[DATA EXTRACTS Boundary: Start]

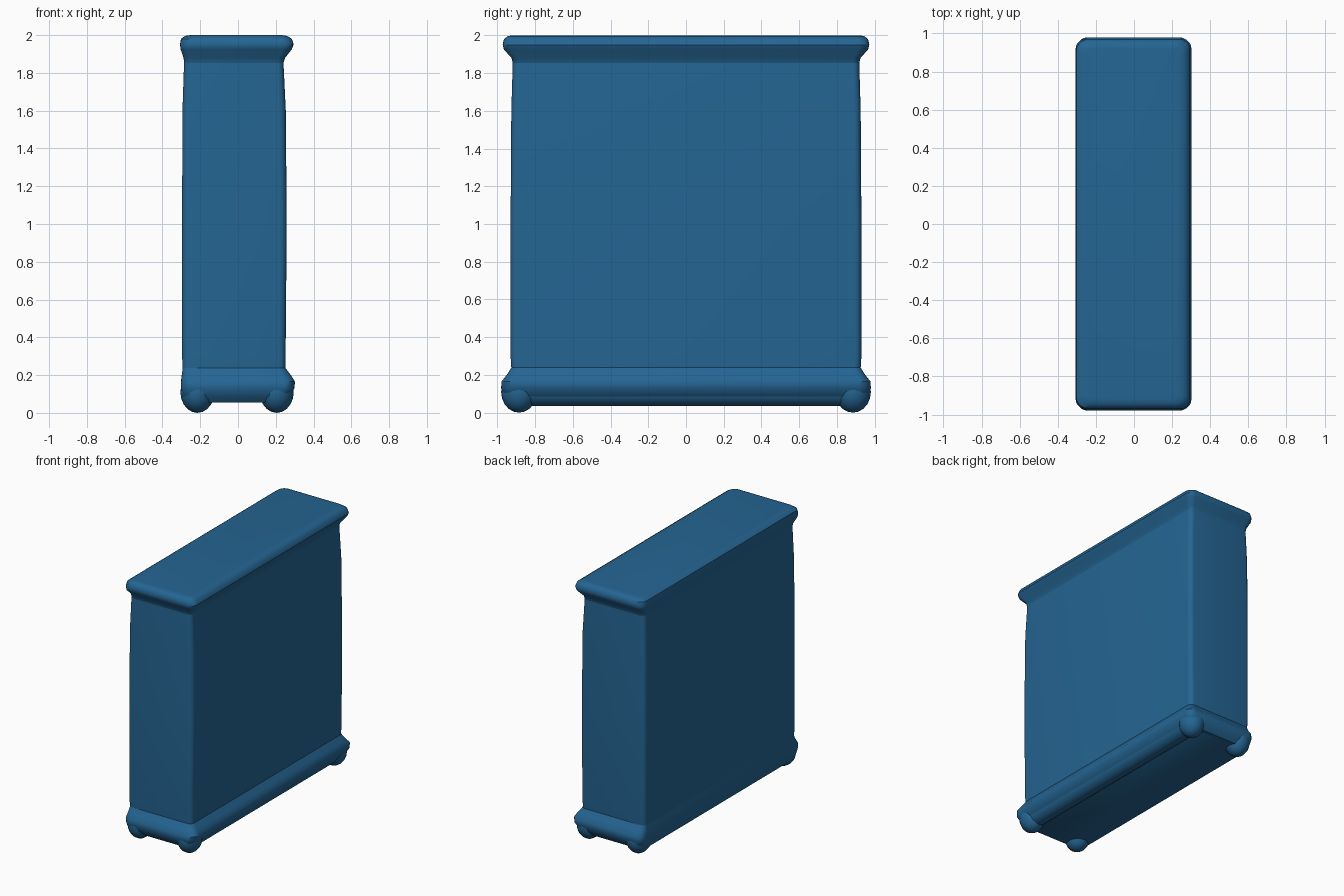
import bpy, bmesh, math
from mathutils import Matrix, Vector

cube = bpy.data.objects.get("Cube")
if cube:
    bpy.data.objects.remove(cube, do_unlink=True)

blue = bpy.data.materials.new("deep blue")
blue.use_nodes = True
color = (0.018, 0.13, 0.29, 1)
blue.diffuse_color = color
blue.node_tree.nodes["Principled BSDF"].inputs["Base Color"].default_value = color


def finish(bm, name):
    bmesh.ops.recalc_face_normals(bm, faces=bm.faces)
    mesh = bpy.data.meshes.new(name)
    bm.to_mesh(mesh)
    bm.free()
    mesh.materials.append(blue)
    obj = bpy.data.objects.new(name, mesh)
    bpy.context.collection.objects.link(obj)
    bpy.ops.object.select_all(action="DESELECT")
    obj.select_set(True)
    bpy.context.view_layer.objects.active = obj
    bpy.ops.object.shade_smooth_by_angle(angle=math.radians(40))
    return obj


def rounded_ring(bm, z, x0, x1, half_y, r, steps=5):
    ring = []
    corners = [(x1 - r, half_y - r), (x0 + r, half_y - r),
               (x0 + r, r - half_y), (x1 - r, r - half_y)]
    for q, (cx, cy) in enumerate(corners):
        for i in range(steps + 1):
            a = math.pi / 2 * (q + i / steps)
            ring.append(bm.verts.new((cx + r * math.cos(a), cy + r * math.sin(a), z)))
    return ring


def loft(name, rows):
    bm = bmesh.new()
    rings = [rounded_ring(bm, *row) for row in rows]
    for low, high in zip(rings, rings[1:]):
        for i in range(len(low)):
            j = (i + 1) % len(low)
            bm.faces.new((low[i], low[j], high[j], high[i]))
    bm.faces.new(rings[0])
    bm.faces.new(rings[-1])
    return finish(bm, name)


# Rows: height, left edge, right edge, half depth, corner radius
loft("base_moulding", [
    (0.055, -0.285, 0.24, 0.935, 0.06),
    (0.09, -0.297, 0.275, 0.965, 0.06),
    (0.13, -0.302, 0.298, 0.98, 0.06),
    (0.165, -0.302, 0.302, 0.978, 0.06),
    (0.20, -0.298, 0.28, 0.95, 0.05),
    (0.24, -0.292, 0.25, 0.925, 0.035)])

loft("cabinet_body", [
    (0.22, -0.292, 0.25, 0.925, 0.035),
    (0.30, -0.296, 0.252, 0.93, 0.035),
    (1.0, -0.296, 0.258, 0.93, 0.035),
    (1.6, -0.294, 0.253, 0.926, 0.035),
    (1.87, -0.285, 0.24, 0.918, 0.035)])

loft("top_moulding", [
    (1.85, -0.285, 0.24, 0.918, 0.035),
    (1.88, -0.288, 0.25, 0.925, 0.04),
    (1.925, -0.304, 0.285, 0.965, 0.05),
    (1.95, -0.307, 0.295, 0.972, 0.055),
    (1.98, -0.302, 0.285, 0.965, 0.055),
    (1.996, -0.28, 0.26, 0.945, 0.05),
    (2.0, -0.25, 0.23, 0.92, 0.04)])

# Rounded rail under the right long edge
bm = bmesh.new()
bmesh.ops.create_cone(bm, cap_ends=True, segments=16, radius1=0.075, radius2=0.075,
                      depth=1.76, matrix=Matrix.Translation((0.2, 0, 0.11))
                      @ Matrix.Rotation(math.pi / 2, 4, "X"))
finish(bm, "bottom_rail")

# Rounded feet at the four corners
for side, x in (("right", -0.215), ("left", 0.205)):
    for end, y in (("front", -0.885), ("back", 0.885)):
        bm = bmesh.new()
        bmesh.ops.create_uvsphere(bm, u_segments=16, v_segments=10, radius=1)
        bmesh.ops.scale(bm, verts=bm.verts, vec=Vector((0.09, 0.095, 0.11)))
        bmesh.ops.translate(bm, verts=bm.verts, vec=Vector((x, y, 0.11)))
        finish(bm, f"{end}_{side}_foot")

[DATA EXTRACTS Boundary: End]

● **REQUIREMENT**:
Filter the entries and copy each line with "objects".

● **FINAL ANSWER**:
cube = bpy.data.objects.get("Cube")
    bpy.data.objects.remove(cube, do_unlink=True)
    obj = bpy.data.objects.new(name, mesh)
    bpy.context.collection.objects.link(obj)
    bpy.context.view_layer.objects.active = obj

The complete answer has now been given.